Trivia & Fun Facts About WITNESS FOR THE PROSECUTION
Elsa Lanchester and Charles Laughton were husband and wife in real life. It was their eleventh and last film together.
Dietrich had delighted Laughton in the 1930s by declaring she would rather play a love scene with him than with anyone.
On its initial release in selected theaters - as the end title appeared - an announcer's voice requested patrons not reveal the movie's secret and spoil it for those who hadn't seen it.
This was Tyrone Power's last movie. Wilder originally wanted Kirk Douglas and also sought William Holden for the role of Leonard Vole. At various points Gene Kelly, Jack Lemmon, and Glenn Ford were all considered. But producer Edward Small tempted Power into a two-picture deal. The actor agreed to play the less showy part in Witness for the Prosecution and settled for the lead role in Small's production of Solomon and Sheba (1959). While on location in Spain, Power suffered a heart attack on the set of the biblical epic and died after filming nearly half the movie. Yul Brynner was brought in as his replacement and re-filmed most of Power's scenes. You can still see Power in long shots.
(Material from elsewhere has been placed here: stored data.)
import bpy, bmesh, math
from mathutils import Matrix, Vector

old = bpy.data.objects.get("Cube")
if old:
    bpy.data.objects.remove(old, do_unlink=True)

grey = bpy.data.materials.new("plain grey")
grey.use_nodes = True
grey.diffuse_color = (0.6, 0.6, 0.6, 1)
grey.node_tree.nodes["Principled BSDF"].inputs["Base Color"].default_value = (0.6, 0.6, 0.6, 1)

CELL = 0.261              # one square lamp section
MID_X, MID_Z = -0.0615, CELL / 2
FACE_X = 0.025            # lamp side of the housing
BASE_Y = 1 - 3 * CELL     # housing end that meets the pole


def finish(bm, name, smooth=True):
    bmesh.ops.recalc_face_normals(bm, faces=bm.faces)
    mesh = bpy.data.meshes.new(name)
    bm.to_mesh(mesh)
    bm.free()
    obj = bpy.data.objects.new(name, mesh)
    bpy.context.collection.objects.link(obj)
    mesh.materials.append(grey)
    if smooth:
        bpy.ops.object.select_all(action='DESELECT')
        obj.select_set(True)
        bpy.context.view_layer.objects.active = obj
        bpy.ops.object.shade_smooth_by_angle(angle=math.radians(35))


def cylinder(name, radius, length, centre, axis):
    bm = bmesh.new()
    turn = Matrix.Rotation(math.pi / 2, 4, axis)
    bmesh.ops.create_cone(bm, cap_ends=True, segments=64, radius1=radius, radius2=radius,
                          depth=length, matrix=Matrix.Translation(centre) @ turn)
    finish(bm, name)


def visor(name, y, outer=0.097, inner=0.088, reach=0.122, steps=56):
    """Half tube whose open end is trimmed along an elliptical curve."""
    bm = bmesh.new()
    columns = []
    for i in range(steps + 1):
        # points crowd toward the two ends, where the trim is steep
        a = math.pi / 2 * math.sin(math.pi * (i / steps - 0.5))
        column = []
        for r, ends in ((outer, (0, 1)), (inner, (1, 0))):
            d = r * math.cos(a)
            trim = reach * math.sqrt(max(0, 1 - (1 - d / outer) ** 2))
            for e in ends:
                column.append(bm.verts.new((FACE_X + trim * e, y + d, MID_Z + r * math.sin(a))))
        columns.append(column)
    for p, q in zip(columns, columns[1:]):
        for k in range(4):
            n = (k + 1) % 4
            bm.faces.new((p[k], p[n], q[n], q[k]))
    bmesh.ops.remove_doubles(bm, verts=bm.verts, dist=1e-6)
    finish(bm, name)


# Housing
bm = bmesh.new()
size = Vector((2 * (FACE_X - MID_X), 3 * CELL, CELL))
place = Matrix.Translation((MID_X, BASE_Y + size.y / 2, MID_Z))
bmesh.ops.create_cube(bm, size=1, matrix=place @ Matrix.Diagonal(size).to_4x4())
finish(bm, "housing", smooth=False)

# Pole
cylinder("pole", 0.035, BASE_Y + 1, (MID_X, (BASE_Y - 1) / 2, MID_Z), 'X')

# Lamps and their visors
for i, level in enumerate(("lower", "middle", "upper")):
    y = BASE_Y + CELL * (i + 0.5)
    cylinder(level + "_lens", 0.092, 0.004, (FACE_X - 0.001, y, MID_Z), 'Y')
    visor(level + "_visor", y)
Ava Gardner was once considered for the role of Christine, and she said she would do it, if only for the chance to work with Wilder. But the director favored his old friend, Marlene Dietrich, over Gardner. The producers of Witness for the Prosecution were also interested in Rita Hayworth for the Dietrich part but Wilder was firmly opposed to this as he thought she was incapable of handling the role.
Designer Alexandre Trauner was once honored at the Telluride Film Festival for his distinguished body of work, which began in France in 1934 and ended with his last film The Rainbow Thief (1990). He worked on eight Billy Wilder films and won the Oscar for The Apartment (1960). He also had a small role in Wilder's Love in the Afternoon (1957) and was an uncredited producer of Irma La Douce (1963). Trauner's most famous work apart from Wilder includes The Man Who Would Be King (1975), Round Midnight (1986), and the French classic Children of Paradise (1945), a risky undertaking for Trauner, a Jew working undercover in Nazi-occupied France.
Una O'Connor, who lays the snipish housekeeper in both the stage and film versions, appeared with Laughton in The Barretts of Wimpole Street (1934) and The Canterville Ghost (1944). She also had a role in Lanchester's most famous film (in which the latter appeared as both Mary Shelley and the monster) - Bride of Frankenstein (1935). And she appeared with Claude Rains in The Invisible Man (1933) and with Tyrone Power in Lloyds of London (1936). Witness for the Prosecution was her last film.
Famous Quotes from WITNESS FOR THE PROSECUTION
Sir Wilfrid (Charles Laughton): "The wheels of justice grind slowly, but they grind finely."
Miss Plimsoll (Elsa Lanchester): "Teeny weeny flight of steps, Sir Wilfrid, we mustn't forget we've had a teeny weeny heart attack."
Sir Wilfrid: "If you were a woman, Miss Plimsoll, I would strike you."
Servant: "Sorry, Sir Wilfrid, but Miss Plimsoll has issued an ultimatum. If you are not in bed in one minute, she will resign."
Sir Wilfrid: "Splendid. Give her a month's pay and kick her down the stairs."
Christine Vole (Marlene Dietrich): "I never faint because I am not sure that I will fall gracefully, and I never use smelling salts because they puff up the eyes."
Janet McKenzie (Una O'Connor): "Perhaps you can help me, your Lordship. Six months, I have applied for my hearing aid and I am still waiting for it."
Judge (Francis Compton): "My dear Madame. Considering the rubbish that is being taught nowadays, you are missing very little."
Leonard Vole (Tyrone Power): "But this is England, where I thought you never arrest, let alone convict, people for crimes they have not committed."
Sir Wilfrid: "We try not to make a habit of it."
Sir Wilfrid: "I am constantly surprised that women's hats do not provoke more murders."
Cockney Woman (displaying her scarred face to the prosecutor): "Wanna kiss me, ducky?"
Compiled by Rob Nixon